Each line of the data below that carries the word "loft" needs to be copied.

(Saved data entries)
-*-*-

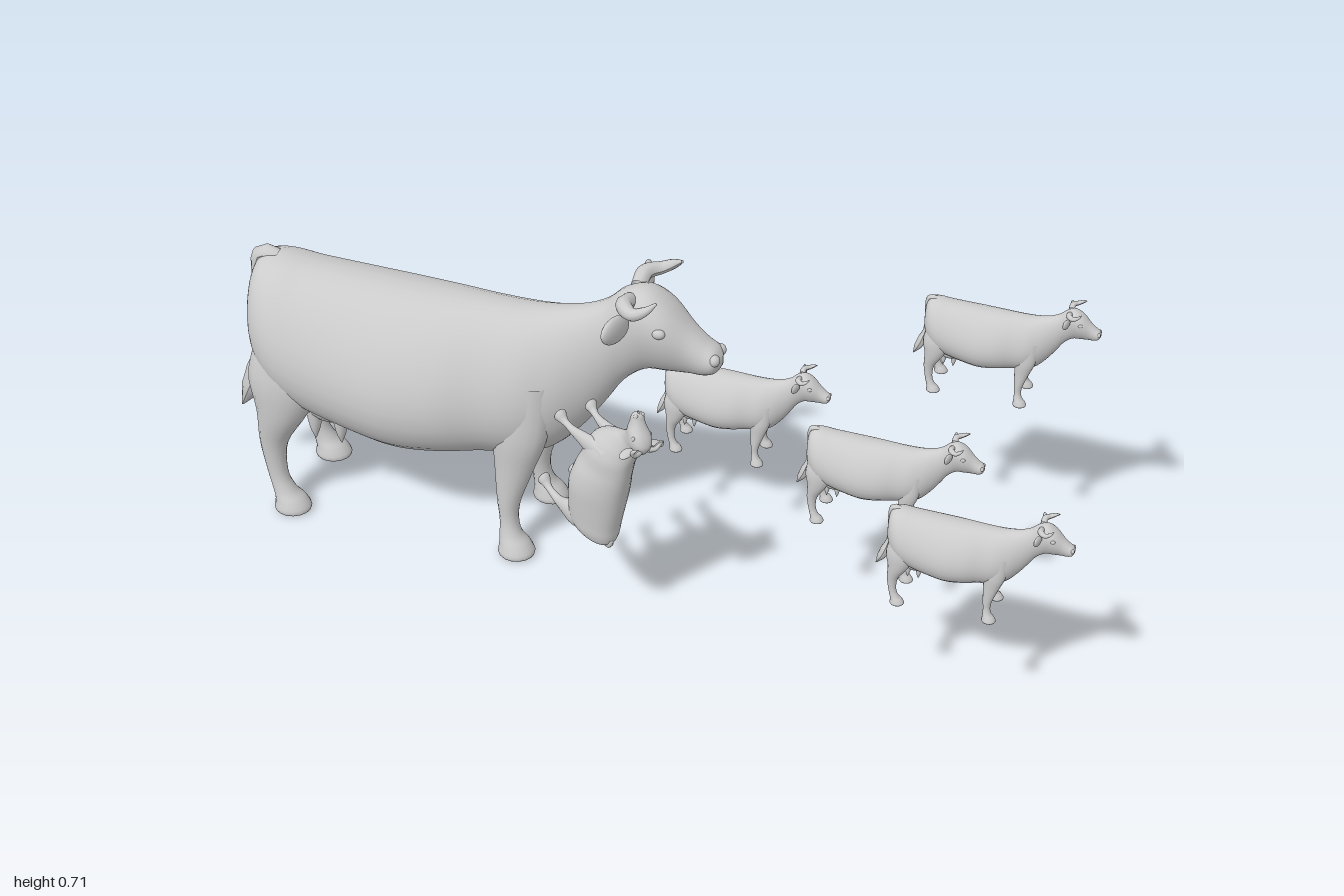
import * as THREE from 'three';

const material = new THREE.MeshStandardMaterial({ color: 0xcccccc, side: THREE.DoubleSide });
const V = (x, y, z) => new THREE.Vector3(x, y, z);

// Catmull-Rom blend of every column of the section rows
function sampleRows(rows, steps) {
  const at = (i) => rows[Math.min(Math.max(i, 0), rows.length - 1)];
  const out = [];
  for (let i = 0; i < rows.length - 1; i++) {
    for (let s = 0; s < steps; s++) {
      const t = s / steps;
      out.push(rows[i].map((p1, c) => {
        const p0 = at(i - 1)[c], p2 = at(i + 1)[c], p3 = at(i + 2)[c];
        return 0.5 * (2 * p1 + (p2 - p0) * t + (2 * p0 - 5 * p1 + 4 * p2 - p3) * t * t
          + (3 * p1 - p0 - 3 * p2 + p3) * t * t * t);
      }));
    }
  }
  out.push(rows[rows.length - 1]);
  return out;
}

// Skin over closed rings; ring(row, sin, cos) returns a point
function loft(rows, ring, sides, steps) {
  const sections = sampleRows(rows, steps), pos = [], idx = [];
  sections.forEach((row, i) => {
    for (let j = 0; j < sides; j++) {
      const a = (j / sides) * Math.PI * 2;
      pos.push(...ring(row, Math.sin(a), Math.cos(a)));
      if (i === sections.length - 1) continue;
      const k = i * sides + j, n = i * sides + (j + 1) % sides;
      idx.push(k, k + sides, n, n, k + sides, n + sides);
    }
  });
  const g = new THREE.BufferGeometry();
  g.setAttribute('position', new THREE.Float32BufferAttribute(pos, 3));
  g.setIndex(idx);
  g.computeVertexNormals();
  return g;
}

// Tube along points whose radius follows a list
function taperedTube(points, radii, segs = 18, sides = 10) {
  const curve = new THREE.CatmullRomCurve3(points);
  const g = new THREE.TubeGeometry(curve, segs, 1, sides, false);
  const p = g.attributes.position, v = V(0, 0, 0);
  for (let i = 0; i <= segs; i++) {
    const c = curve.getPointAt(i / segs);
    const f = (i / segs) * (radii.length - 1), a = Math.min(Math.floor(f), radii.length - 2);
    const r = THREE.MathUtils.lerp(radii[a], radii[a + 1], f - a);
    for (let j = 0; j <= sides; j++) {
      const k = i * (sides + 1) + j;
      v.fromBufferAttribute(p, k).sub(c).multiplyScalar(r).add(c);
      p.setXYZ(k, v.x, v.y, v.z);
    }
  }
  g.computeVertexNormals();
  return g;
}

// Body, neck and head: x, top, bottom, half width, narrowing toward the top
const bodyRows = [
  [-0.935, 0.53, 0.47, 0.005, 0], [-0.925, 0.585, 0.4, 0.07, 0.1], [-0.9, 0.615, 0.34, 0.115, 0.15],
  [-0.85, 0.62, 0.29, 0.148, 0.2], [-0.78, 0.612, 0.255, 0.162, 0.22], [-0.65, 0.605, 0.225, 0.178, 0.25],
  [-0.55, 0.6, 0.21, 0.184, 0.25], [-0.45, 0.597, 0.215, 0.172, 0.25], [-0.36, 0.595, 0.225, 0.147, 0.22],
  [-0.27, 0.595, 0.235, 0.133, 0.2], [-0.2, 0.605, 0.26, 0.105, 0.2], [-0.14, 0.62, 0.32, 0.075, 0.1],
  [-0.09, 0.645, 0.39, 0.058, 0], [-0.05, 0.68, 0.45, 0.055, -0.1], [0, 0.692, 0.49, 0.066, -0.2],
  [0.05, 0.665, 0.497, 0.066, -0.2], [0.1, 0.615, 0.5, 0.048, -0.1], [0.135, 0.585, 0.502, 0.042, 0],
  [0.16, 0.568, 0.512, 0.036, 0], [0.172, 0.55, 0.53, 0.005, 0],
];
// Legs: x, y, z, x radius, z radius
const hindLegRows = [
  [-0.81, 0.5, 0.07, 0.07, 0.05], [-0.825, 0.37, 0.095, 0.095, 0.058], [-0.84, 0.27, 0.11, 0.062, 0.043],
  [-0.868, 0.18, 0.11, 0.034, 0.028], [-0.865, 0.1, 0.112, 0.024, 0.022], [-0.85, 0.055, 0.115, 0.027, 0.026],
  [-0.835, 0.03, 0.116, 0.036, 0.036], [-0.83, 0.004, 0.117, 0.042, 0.04], [-0.83, 0, 0.117, 0.001, 0.001],
];
const frontLegRows = [
  [-0.25, 0.45, 0.08, 0.06, 0.04], [-0.265, 0.32, 0.093, 0.064, 0.04], [-0.28, 0.23, 0.096, 0.047, 0.034],
  [-0.293, 0.14, 0.103, 0.028, 0.026], [-0.293, 0.09, 0.107, 0.022, 0.022], [-0.288, 0.055, 0.112, 0.026, 0.026],
  [-0.278, 0.03, 0.115, 0.036, 0.036], [-0.273, 0.004, 0.117, 0.041, 0.04], [-0.273, 0, 0.117, 0.001, 0.001],
];

const bodyRing = ([x, top, bot, w, k], s, c) =>
  [x, (top + bot) / 2 + s * (top - bot) / 2, Math.sign(c) * Math.abs(c) ** 0.9 * w * (1 - k * s)];
const legRing = (side) => ([x, y, z, rx, rz], s, c) => [x + rx * s, y, side * z + rz * c];

// Shared parts of one cow, facing +x and standing on y = 0
function cowParts() {
  const ball = new THREE.SphereGeometry(1, 20, 14);
  const blob = (x, y, z, rx, ry, rz, rot = [0, 0, 0]) =>
    ball.clone().applyMatrix4(new THREE.Matrix4().compose(V(x, y, z),
      new THREE.Quaternion().setFromEuler(new THREE.Euler(...rot)), V(rx, ry, rz)));
  const parts = [
    ['body', loft(bodyRows, bodyRing, 32, 4)],
    ['udder', blob(-0.75, 0.265, 0, 0.085, 0.062, 0.085)],
    ['tail', taperedTube([V(-0.87, 0.605, 0), V(-0.91, 0.612, 0), V(-0.925, 0.55, 0), V(-0.925, 0.44, 0),
      V(-0.928, 0.36, 0), V(-0.955, 0.27, 0.005), V(-0.995, 0.19, 0.01)],
    [0.02, 0.02, 0.015, 0.012, 0.012, 0.018, 0.03, 0.026, 0.002], 30)],
  ];
  for (const s of [1, -1]) {
    const side = s > 0 ? 'right' : 'left';
    parts.push(
      [`${side}FrontLeg`, loft(frontLegRows, legRing(s), 16, 4)],
      [`${side}HindLeg`, loft(hindLegRows, legRing(s), 16, 4)],
      // horn sweeps outward, then forward and up
      [`${side}Horn`, taperedTube([V(-0.03, 0.67, s * 0.03), V(-0.028, 0.682, s * 0.075),
        V(0, 0.682, s * 0.103), V(0.03, 0.697, s * 0.105), V(0.05, 0.712, s * 0.092)],
      [0.018, 0.019, 0.016, 0.012, 0.003])],
      [`${side}Ear`, blob(-0.035, 0.643, s * 0.113, 0.014, 0.031, 0.052, [-s * 0.2, -s * 0.25, 0])],
      [`${side}Eye`, blob(0.045, 0.618, s * 0.062, 0.015, 0.012, 0.011)],
      [`${side}Nostril`, blob(0.158, 0.55, s * 0.024, 0.014, 0.014, 0.014)]);
    for (const x of [-0.79, -0.725]) {
      parts.push([`${side}Teat`, taperedTube([V(x, 0.24, s * 0.045), V(x, 0.2, s * 0.05),
        V(x, 0.165, s * 0.052)], [0.022, 0.017, 0.011, 0.001], 10)]);
    }
  }
  return parts;
}

export function createModel() {
  const model = new THREE.Group();
  const parts = cowParts();
  const addCow = (name, x, y, z, scale) => {
    const cow = new THREE.Group();
    cow.name = name;
    for (const [part, geometry] of parts) {
      const mesh = new THREE.Mesh(geometry, material);
      mesh.name = part;
      cow.add(mesh);
    }
    cow.position.set(x, y, z);
    cow.scale.setScalar(scale);
    model.add(cow);
    return cow;
  };

  addCow('largeCow', 0, 0, -0.068, 1);
  const small = 0.343;
  [[0.885, 0.443, -0.281], [0.943, 0.266, 0.253], [0.713, 0.266, 0.03], [0.323, 0.215, -0.202]]
    .forEach(([x, y, z], i) => addCow(`smallCow${i + 1}`, x, y, z, small));

  // Tumbling cow, nose up
  const tumbling = addCow('tumblingCow', -0.067, 0.591, 0.16, small);
  const nose = V(0.24, 0.96, 0.08).normalize();
  const side = nose.clone().cross(V(0.78, -0.25, 0.57)).normalize();
  const up = side.clone().cross(nose);
  tumbling.quaternion.setFromRotationMatrix(new THREE.Matrix4().makeBasis(nose, up, side));
  return model;
}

-*-*-

### Output of the exercise
function loft(rows, ring, sides, steps) {
    ['body', loft(bodyRows, bodyRing, 32, 4)],
      [`${side}FrontLeg`, loft(frontLegRows, legRing(s), 16, 4)],
      [`${side}HindLeg`, loft(hindLegRows, legRing(s), 16, 4)],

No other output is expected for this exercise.